Using the listing below, print exactly everything from the line with "const c0 = pos.length" down to the line with "g.setIndex(index);", both included, and nothing more.

DATA IN THIS EXERCISE below:

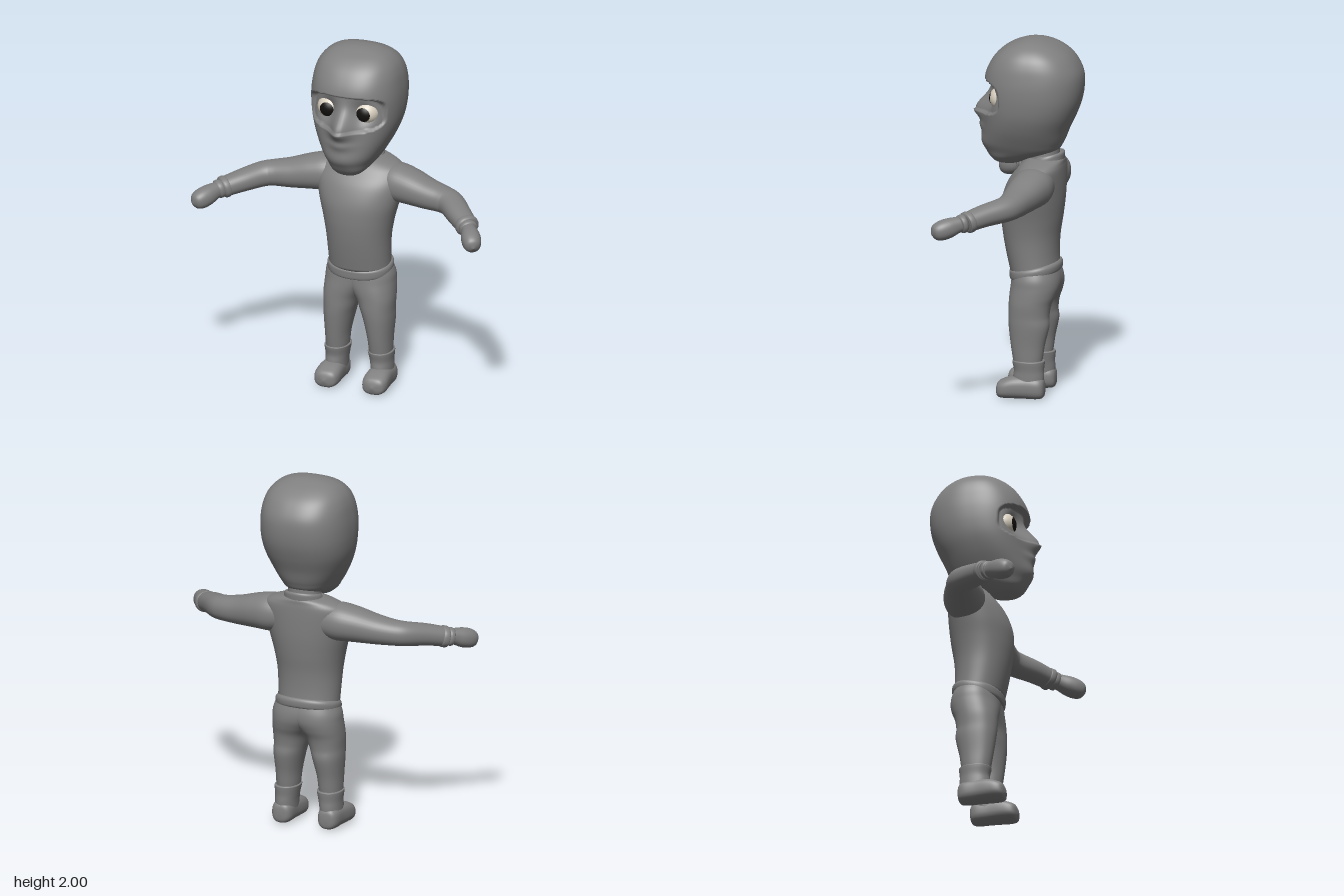
import * as THREE from 'three';

const cloth = new THREE.MeshStandardMaterial({ color: 0x808080 });
const eyeWhite = new THREE.MeshStandardMaterial({ color: 0xd8d0c0 });
const black = new THREE.MeshStandardMaterial({ color: 0x14110f });

// Catmull-Rom interpolation through rows of numbers
function sample(rows, t) {
  const last = rows.length - 1;
  const i = Math.min(Math.floor(t * last), last - 1), f = t * last - i;
  const [a, b, c, d] = [i - 1, i, i + 1, i + 2].map(k => rows[Math.min(Math.max(k, 0), last)]);
  return b.map((_, k) => b[k] + 0.5 * f * (c[k] - a[k]
    + f * (2 * a[k] - 5 * b[k] + 4 * c[k] - d[k] + f * (3 * (b[k] - c[k]) + d[k] - a[k]))));
}

// Smooth skin over superellipse sections [x, y, z, radiusU, radiusV]
function loft(rows, { axis = null, n = 2.2, seg = 36, steps = 32 } = {}) {
  const pos = [], index = [], up = new THREE.Vector3(0, 1, 0);
  const at = t => new THREE.Vector3(...sample(rows, t).slice(0, 3));
  for (let i = 0; i <= steps; i++) {
    const t = i / steps, [x, y, z, ru, rv] = sample(rows, t);
    const T = axis ? axis.clone() : at(Math.min(1, t + 0.02)).sub(at(Math.max(0, t - 0.02))).normalize();
    const U = Math.abs(T.y) > 0.99 ? new THREE.Vector3(1, 0, 0) : up.clone().cross(T).normalize();
    const V = T.clone().cross(U);
    for (let j = 0; j < seg; j++) {
      const a = j / seg * Math.PI * 2, c = Math.cos(a), s = Math.sin(a);
      const p = new THREE.Vector3(x, y, z)
        .addScaledVector(U, Math.sign(c) * Math.abs(c) ** (2 / n) * Math.max(ru, 0.001))
        .addScaledVector(V, Math.sign(s) * Math.abs(s) ** (2 / n) * Math.max(rv, 0.001));
      pos.push(p.x, p.y, p.z);
      if (i < steps) {
        const k = (j + 1) % seg, A = i * seg + j, B = i * seg + k;
        index.push(A, B, B + seg, A, B + seg, A + seg);
      }
    }
  }
  // end caps
  const c0 = pos.length / 3, top = steps * seg;
  pos.push(...rows[0].slice(0, 3), ...rows[rows.length - 1].slice(0, 3));
  for (let j = 0; j < seg; j++) {
    const k = (j + 1) % seg;
    index.push(c0, k, j, c0 + 1, top + j, top + k);
  }
  const g = new THREE.BufferGeometry();
  g.setAttribute('position', new THREE.Float32BufferAttribute(pos, 3));
  g.setIndex(index);
  g.computeVertexNormals();
  return g;
}

// Upright skin from rows [y, front z, back z, half width, centre x]
const Y = new THREE.Vector3(0, 1, 0), Z = new THREE.Vector3(0, 0, 1);
const upright = (rows, opts = {}) => loft(
  rows.map(([y, f, b, w, x = 0]) => [x, y, (f + b) / 2, w, (f - b) / 2]), { axis: Y, ...opts });

function reshape(g, rule, keepNormals = false) {
  const p = g.attributes.position, v = new THREE.Vector3();
  for (let i = 0; i < p.count; i++) {
    rule(v.fromBufferAttribute(p, i));
    p.setXYZ(i, v.x, v.y, v.z);
  }
  if (!keepNormals) g.computeVertexNormals();
  return g;
}

const bump = (d, w) => Math.exp(-((d / w) ** 2));
const { smoothstep } = THREE.MathUtils;

// Masked head: eye opening, sockets, nose and mouth are pressed into the skin
function headGeometry() {
  const g = upright([
    [1.29, 0.09, 0.07, 0.01], [1.3, 0.15, 0.02, 0.06], [1.33, 0.185, -0.05, 0.1],
    [1.37, 0.205, -0.18, 0.133], [1.42, 0.22, -0.222, 0.165], [1.5, 0.214, -0.255, 0.208],
    [1.58, 0.21, -0.292, 0.238], [1.66, 0.212, -0.32, 0.252], [1.74, 0.214, -0.332, 0.255],
    [1.81, 0.203, -0.328, 0.249], [1.87, 0.176, -0.302, 0.237], [1.92, 0.138, -0.262, 0.214],
    [1.96, 0.085, -0.205, 0.174], [1.985, 0.025, -0.145, 0.12], [1.997, -0.02, -0.1, 0.058],
    [2.0, -0.055, -0.065, 0.004],
  ], { n: 2.35, seg: 168, steps: 140 });
  return reshape(g, v => {
    if (v.z < 0) return;
    const { x, y } = v, ax = Math.abs(x);
    const d = (ax / 0.222) ** 4 + (Math.abs(y - 1.68) / 0.096) ** 4;
    const inside = 1 - smoothstep(d, 0.88, 1.04);
    const k = 1 - inside * (0.045 + 0.08 * smoothstep(y, 1.6, 1.77));
    v.x *= k;
    v.z = -0.05 + (v.z + 0.05) * k;
    v.z -= inside * 0.046 * bump(Math.hypot(ax - 0.108, y - 1.677), 0.07);
    // nose with bridge, then lips and chin
    const nose = y > 1.585 ? smoothstep(1.76 - y, 0, 0.175) ** 1.6 : 1 - smoothstep(1.585 - y, 0, 0.07) * 0.6;
    v.z += 0.074 * nose * smoothstep(y, 1.4, 1.54) * bump(x, 0.062) * smoothstep(v.z, 0, 0.1);
    v.z += 0.016 * bump(x, 0.075) * (bump(y - 1.41, 0.05) + 0.6 * bump(y - 1.5, 0.025));
  });
}

export function createModel() {
  const model = new THREE.Group();
  const add = (name, geometry, material = cloth) => {
    const m = new THREE.Mesh(geometry, material);
    m.name = name;
    model.add(m);
    return m;
  };

  add('head', headGeometry());
  add('neck', upright([[1.27, -0.03, -0.2, 0.1], [1.36, -0.04, -0.2, 0.09], [1.44, -0.03, -0.2, 0.09]]));
  const collar = upright([
    [1.3, -0.01, -0.222, 0.135], [1.335, -0.03, -0.227, 0.115], [1.36, -0.045, -0.228, 0.108],
    [1.371, -0.06, -0.22, 0.098], [1.365, -0.07, -0.21, 0.085]], { n: 2 });
  add('collar', reshape(collar, v => { v.y -= 0.2 * (v.z + 0.22); }));

  // sweater
  add('torso', upright([
    [0.7, 0.07, -0.2, 0.174], [0.8, 0.092, -0.195, 0.177], [0.9, 0.11, -0.2, 0.184],
    [1.0, 0.12, -0.215, 0.202], [1.1, 0.115, -0.226, 0.228], [1.2, 0.08, -0.23, 0.25],
    [1.27, 0.03, -0.23, 0.246], [1.305, 0.0, -0.228, 0.205], [1.33, -0.03, -0.225, 0.13],
    [1.34, -0.06, -0.2, 0.08]], { n: 2.12, seg: 56, steps: 45 }));
  const hem = upright([
    [0.675, 0.05, -0.19, 0.15], [0.676, 0.064, -0.203, 0.176], [0.686, 0.071, -0.21, 0.184],
    [0.71, 0.073, -0.211, 0.186], [0.726, 0.072, -0.204, 0.18], [0.735, 0.06, -0.19, 0.165]],
    { n: 2.2, seg: 48 });
  add('hem', reshape(hem, v => { v.y -= 0.2 * (v.z + 0.07); }));

  for (const [side, s] of [['left', 1], ['right', -1]]) {
    const flip = rows => rows.map(([x, ...rest]) => [x * s, ...rest]);
    const flipUp = rows => rows.map(r => [...r.slice(0, 4), r[4] * s]);

    // eyes
    const ball = add(side + 'Eye', new THREE.SphereGeometry(0.068, 32, 24), eyeWhite);
    const pupil = add(side + 'Pupil',
      new THREE.SphereGeometry(0.0695, 28, 8, 0, Math.PI * 2, 0, 0.62).rotateX(Math.PI / 2), black);
    for (const m of [ball, pupil]) m.position.set(0.108 * s, 1.675, 0.099);
    ball.scale.x = 1.06;

    // arms bend forward at the elbow
    add(side + 'Arm', loft(flip([
      [0.08, 1.205, -0.115, 0.085, 0.08], [0.19, 1.203, -0.1, 0.112, 0.104], [0.28, 1.194, -0.085, 0.11, 0.098],
      [0.4, 1.174, -0.063, 0.093, 0.082], [0.5, 1.163, -0.045, 0.08, 0.071], [0.562, 1.155, -0.015, 0.074, 0.067],
      [0.645, 1.137, 0.072, 0.068, 0.06], [0.727, 1.113, 0.152, 0.058, 0.053]]), { steps: 44 }));
    add(side + 'SleeveCuff', loft(flip([
      [0.705, 1.12, 0.128, 0.054, 0.05], [0.711, 1.118, 0.134, 0.064, 0.058], [0.727, 1.113, 0.152, 0.064, 0.058],
      [0.733, 1.111, 0.158, 0.05, 0.046]]), { steps: 15 }));
    add(side + 'GloveCuff', loft(flip([
      [0.727, 1.113, 0.152, 0.04, 0.04], [0.734, 1.111, 0.163, 0.05, 0.05], [0.746, 1.108, 0.18, 0.05, 0.05],
      [0.752, 1.106, 0.187, 0.038, 0.038]]), { steps: 15 }));
    add(side + 'Hand', loft(flip([
      [0.735, 1.11, 0.165, 0.038, 0.039], [0.757, 1.104, 0.2, 0.044, 0.046], [0.782, 1.091, 0.24, 0.053, 0.054],
      [0.806, 1.078, 0.279, 0.052, 0.053], [0.825, 1.067, 0.309, 0.037, 0.038], [0.834, 1.062, 0.323, 0.002, 0.002]])));

    // trouser legs, meeting at the middle above the crotch
    const leg = upright(flipUp([
      [0.14, 0.015, -0.12, 0.055, 0.13], [0.22, 0.03, -0.134, 0.062, 0.128], [0.3, 0.043, -0.146, 0.068, 0.125],
      [0.4, 0.056, -0.168, 0.083, 0.117], [0.46, 0.06, -0.166, 0.093, 0.108], [0.52, 0.06, -0.175, 0.107, 0.097],
      [0.57, 0.06, -0.195, 0.128, 0.075], [0.62, 0.058, -0.21, 0.155, 0.045], [0.67, 0.055, -0.21, 0.175, 0.02],
      [0.73, 0.045, -0.195, 0.172, 0]]), { seg: 72, steps: 60 });
    add(side + 'Leg', reshape(leg, v => { v.x = s * Math.max(0, s * v.x); }, true));

    // boots
    add(side + 'BootShaft', upright(flipUp([
      [0.05, 0.03, -0.14, 0.058, 0.137], [0.12, 0.028, -0.143, 0.06, 0.134], [0.16, 0.024, -0.142, 0.063, 0.131],
      [0.2, 0.032, -0.146, 0.069, 0.129], [0.213, 0.032, -0.145, 0.069, 0.128], [0.215, 0.02, -0.13, 0.055, 0.128]])));
    add(side + 'Foot', loft(flip([
      [0.139, 0.06, -0.149, 0.01, 0.01], [0.139, 0.06, -0.142, 0.042, 0.048], [0.139, 0.063, -0.11, 0.06, 0.062],
      [0.14, 0.065, -0.04, 0.064, 0.064], [0.141, 0.063, 0.025, 0.07, 0.062], [0.142, 0.055, 0.075, 0.07, 0.054],
      [0.142, 0.049, 0.108, 0.054, 0.041], [0.142, 0.046, 0.121, 0.006, 0.006]]), { axis: Z, n: 2.6 }));
  }
  return model;
}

End of DATA IN THIS EXERCISE.

_ANSWER SPACE_:
  const c0 = pos.length / 3, top = steps * seg;
  pos.push(...rows[0].slice(0, 3), ...rows[rows.length - 1].slice(0, 3));
  for (let j = 0; j < seg; j++) {
    const k = (j + 1) % seg;
    index.push(c0, k, j, c0 + 1, top + j, top + k);
  }
  const g = new THREE.BufferGeometry();
  g.setAttribute('position', new THREE.Float32BufferAttribute(pos, 3));
  g.setIndex(index);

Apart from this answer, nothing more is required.